After twice failing to agree with the House on a liability standard for dog bites, Maryland’s Senate will consider a so-called compromise, reluctantly supported Thursday night by its Judicial Proceedings Committee.
The bill seeks to overturn a controversial Court of Appeals ruling from 2012, Tracey v. Solesky, that holds landlords strictly liable for injuries and that declared pit bulls inherently dangerous.
While the chambers agree on the need for breed neutrality and a lesser standard for landlords under the law, holding dog owners strictly liable has been a nonstarter in the House, which last year killed the effort to overturn Solesky.
Committee Chair Sen. Brian E. Frosh — who is running for attorney general — introduced a so-called compromise that would overturn Solesky, while also allowing owners of dogs that cause harm to have their cases heard by juries.
Frosh and Del. Luiz R.S. Simmons (D-Montgomery) met during the summer to draft the bill. Simmons was a strong voice in the House against a strict liability standard last year. Strict liability holds someone legally responsible for damages and loss regardless of fault.

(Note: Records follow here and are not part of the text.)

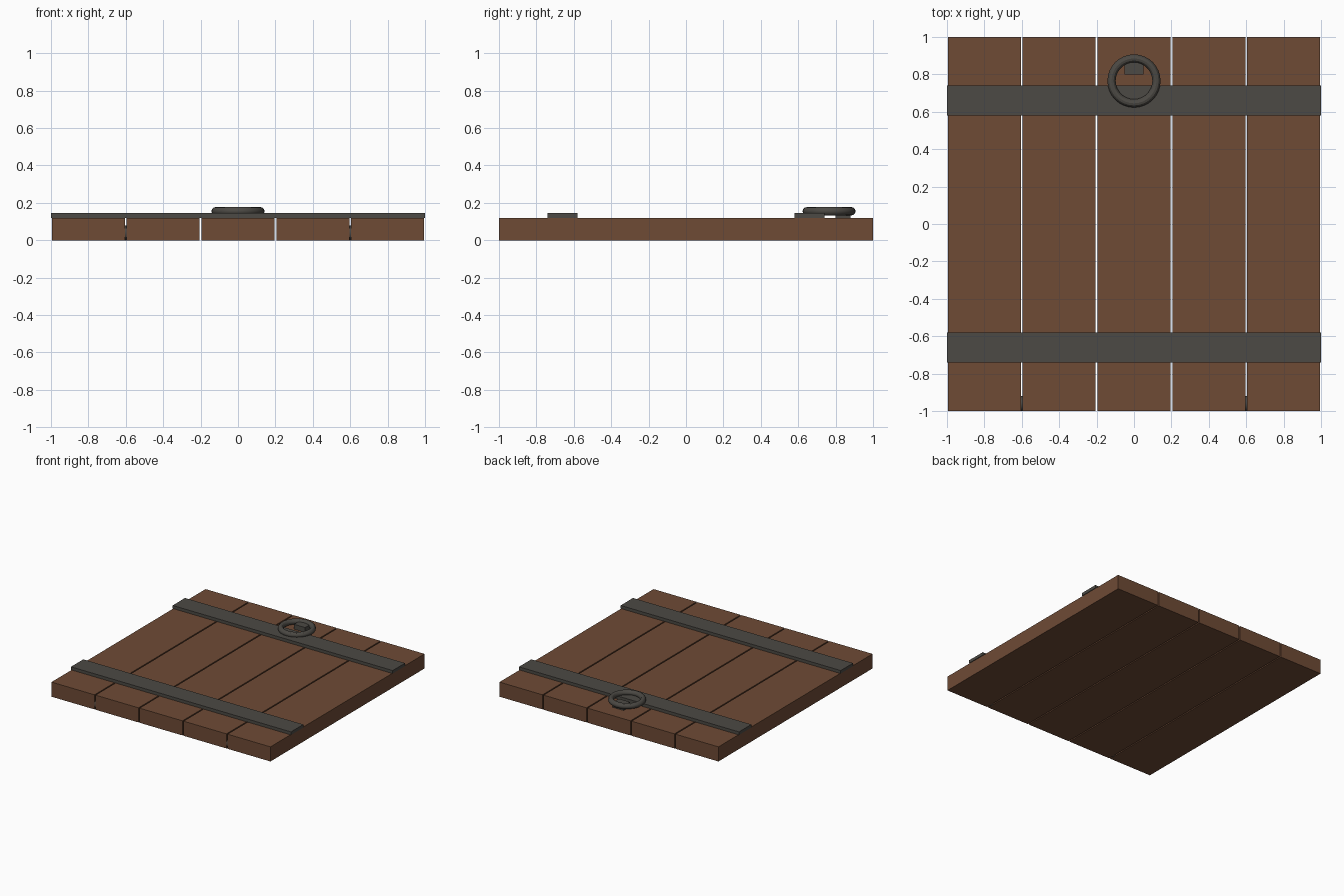
import bpy, math

if "Cube" in bpy.data.objects:
    bpy.data.objects.remove(bpy.data.objects["Cube"])

def material(name, rgb):
    m = bpy.data.materials.new(name)
    m.diffuse_color = (*rgb, 1)
    m.use_nodes = True
    m.node_tree.nodes["Principled BSDF"].inputs["Base Color"].default_value = m.diffuse_color
    return m

wood = material("brown_wood", (0.156, 0.069, 0.036))
iron = material("dark_iron", (0.072, 0.067, 0.058))

def finish(name, mat):
    o = bpy.context.object
    o.name = name
    o.data.materials.append(mat)
    return o

def box(name, lo, hi, mat):
    bpy.ops.mesh.primitive_cube_add(size=1, location=[(a + b) / 2 for a, b in zip(lo, hi)])
    o = finish(name, mat)
    o.scale = [b - a for a, b in zip(lo, hi)]
    bpy.ops.object.transform_apply(location=False, rotation=False, scale=True)
    return o

# Five planks with narrow gaps
for i in range(5):
    x = -0.8 + 0.4 * i
    box(f"plank_{i + 1}", (x - 0.195, -1, 0), (x + 0.195, 1, 0.12), wood)

# Two iron straps across the planks
for name, y in (("front_strap", -0.66), ("back_strap", 0.66)):
    box(name, (-1, y - 0.08, 0.12), (1, y + 0.08, 0.145), iron)

# Hinge barrels sunk into the front edge, showing in the outer gaps
for name, x in (("left_hinge", -0.6), ("right_hinge", 0.6)):
    bpy.ops.mesh.primitive_cylinder_add(vertices=16, radius=0.04, depth=0.2,
                                        location=(x, -0.96, 0.04),
                                        rotation=(0, math.pi / 2, 0))
    finish(name, iron)
    bpy.ops.object.shade_smooth_by_angle()

# Pull ring and its mounting block
bpy.ops.mesh.primitive_torus_add(major_radius=0.12, minor_radius=0.022,
                                 major_segments=32, minor_segments=12,
                                 location=(0, 0.765, 0.155))
finish("pull_ring", iron)
bpy.ops.object.shade_smooth_by_angle()
box("ring_mount", (-0.05, 0.80, 0.12), (0.05, 0.88, 0.16), iron)
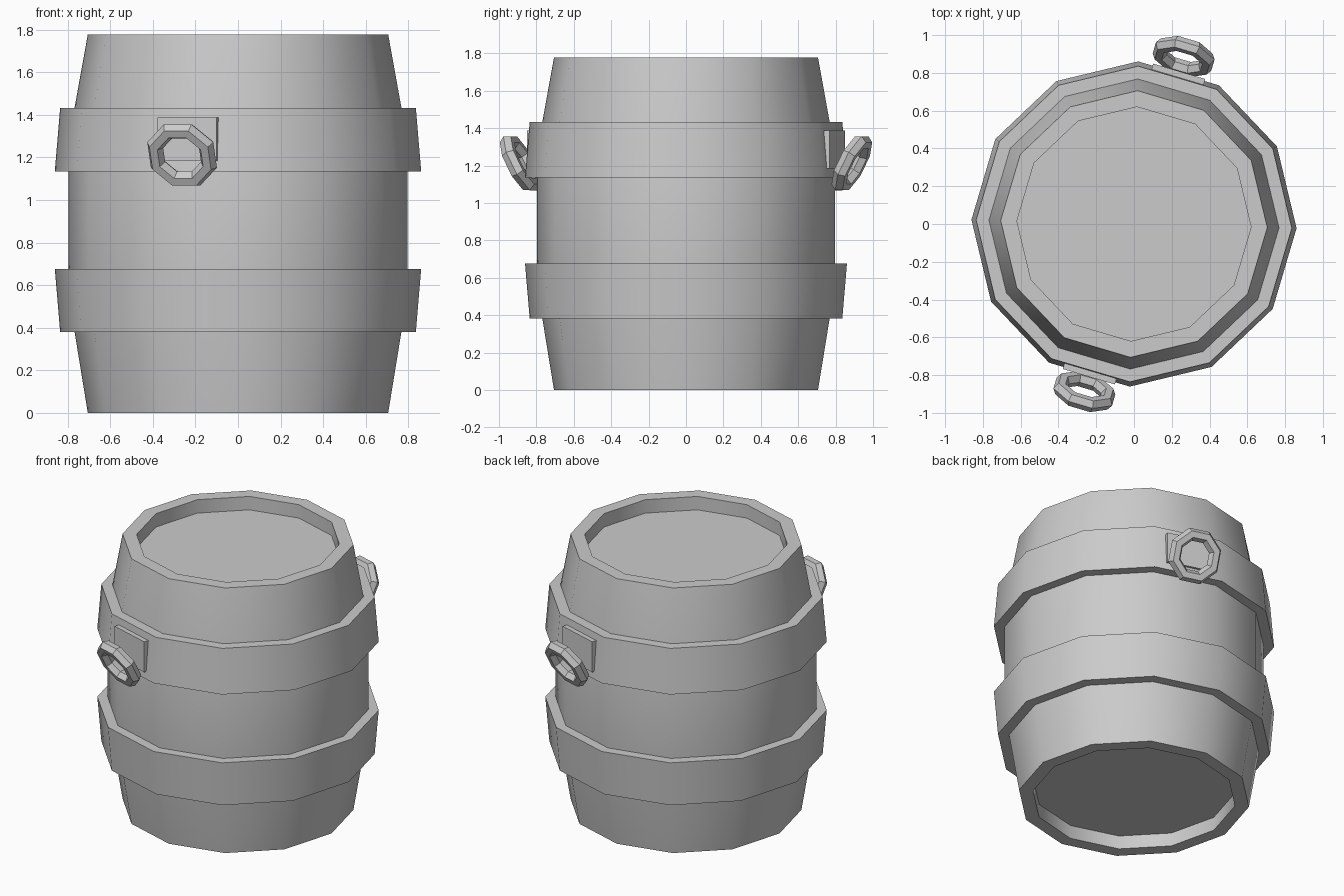
import bpy, bmesh
from math import sin, cos, pi, radians
from mathutils import Matrix, Vector

if "Cube" in bpy.data.objects:
    bpy.data.objects.remove(bpy.data.objects["Cube"])

SIDES = 12
TWIST = radians(-1.5)      # slight turn of the whole barrel
HANDLE = radians(-16.5)    # turn of the front handle from -y


def finish(bm, name, smooth=None):
    bmesh.ops.recalc_face_normals(bm, faces=bm.faces)
    mesh = bpy.data.meshes.new(name)
    bm.to_mesh(mesh)
    bm.free()
    ob = bpy.data.objects.new(name, mesh)
    bpy.context.collection.objects.link(ob)
    if smooth:
        bpy.ops.object.select_all(action='DESELECT')
        bpy.context.view_layer.objects.active = ob
        ob.select_set(True)
        bpy.ops.object.shade_smooth_by_angle(angle=smooth)
    return ob


def lathe(name, profile, capped=False, closed=False):
    """Turn a (radius, height) profile around z."""
    bm = bmesh.new()
    rings = [[bm.verts.new((r * cos(TWIST + 2 * pi * i / SIDES),
                            r * sin(TWIST + 2 * pi * i / SIDES), z))
              for i in range(SIDES)] for r, z in profile]
    pairs = list(zip(rings, rings[1:]))
    if closed:
        pairs.append((rings[-1], rings[0]))
    for a, b in pairs:
        for i in range(SIDES):
            j = (i + 1) % SIDES
            bm.faces.new((a[i], a[j], b[j], b[i]))
    if capped:
        bm.faces.new(rings[0])
        bm.faces.new(rings[-1])
    return finish(bm, name, radians(31))


# Barrel body with recessed heads at both ends
lathe("barrel_body", [(0.62, 0.09), (0.62, 0), (0.706, 0), (0.768, 0.38),
                      (0.797, 0.66), (0.797, 1.15), (0.768, 1.435),
                      (0.706, 1.778), (0.62, 1.778), (0.62, 1.688)], capped=True)

# Flared hoops
lathe("lower_hoop", [(0.76, 0.381), (0.836, 0.381), (0.861, 0.677), (0.79, 0.677)], closed=True)
lathe("upper_hoop", [(0.79, 1.135), (0.861, 1.135), (0.836, 1.433), (0.76, 1.433)], closed=True)


def handle_plate(name, turn):
    bm = bmesh.new()
    bmesh.ops.create_cube(bm, size=1, matrix=turn @ Matrix.Translation((0, -0.82, 1.285))
                          @ Matrix.Diagonal((0.288, 0.046, 0.204, 1)))
    finish(bm, name)


def handle_ring(name, turn, major=0.135, minor=0.04, n=8, m=6):
    """Low-poly torus lying in local xz, leaning out at the bottom."""
    place = turn @ Matrix.Translation((0, -0.925, 1.212)) @ Matrix.Rotation(radians(27), 4, 'X')
    bm = bmesh.new()
    v = []
    for i in range(n):
        a = 2 * pi * (i + 0.5) / n
        row = []
        for k in range(m):
            b = 2 * pi * k / m
            r = major + minor * cos(b)
            row.append(bm.verts.new(place @ Vector((r * cos(a), minor * sin(b), r * sin(a)))))
        v.append(row)
    for i in range(n):
        for k in range(m):
            i2, k2 = (i + 1) % n, (k + 1) % m
            bm.faces.new((v[i][k], v[i2][k], v[i2][k2], v[i][k2]))
    finish(bm, name)


# Ring handles on opposite facets of the upper hoop
for side, extra in (("front", 0), ("back", pi)):
    turn = Matrix.Rotation(HANDLE + extra, 4, 'Z')
    handle_plate(side + "_handle_plate", turn)
    handle_ring(side + "_handle_ring", turn)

“What this bill does is it moves the needle half-way,” Frosh (D-Montgomery) said Thursday night.
“Just because the House of Delegates or a member of it doesn’t like a bill and has exerted his will over the last couple of years, doesn’t mean we shouldn’t do the right thing,” Sen. Robert A. Zirkin said. “I don’t care what Del. Simmons thinks. We’re the Senate.”
In an impassioned speech, Zirkin (D-Baltimore) asked the committee to change Frosh’s bill back to the strict liability standard the Senate has favored in the past, saying that holding owners liable for harm caused by their dog is “the right public policy.”
“I agree, we would be best off under strict liability, it makes the most sense, but we’re not getting it. I’ve been to that train wreck twice. It’s not one delegate,” Frosh said. “There’s nobody who agrees with me or with Bobby who is strong enough, or loud enough, or capable enough to carry the ball and get it over the finish line in the House of Delegates.”
Passing strict liability will get Maryland nowhere, Frosh said. “We’ll be stuck where we are today.”
Reluctantly voting against Zirkin’s amendment, Sen. Christopher B. Shank (R-Washington) said he too saw no discernible path where the committee could pass strict liability and the Senate’s version of the bill would get shut down yet again by the House.
“I don’t think we can go another year without resolving this,” Shank said.
Sen. Jamie B. Raskin (D-Montgomery) also reluctantly voted to send Frosh’s bill unamended to the Senate floor.
“I agree with every word he [Zirkin] spoke as a matter of principle, but as a matter of strategy at this point, I’m going to vote no,” Raskin said.
Zirkin said the Senate was bowing to the will of the House.
“Never, in the 16 years I’ve been down here, have I seen the Senate bow to the will of the House like this,” Zirkin said.
The bill moves to the Senate for a full vote.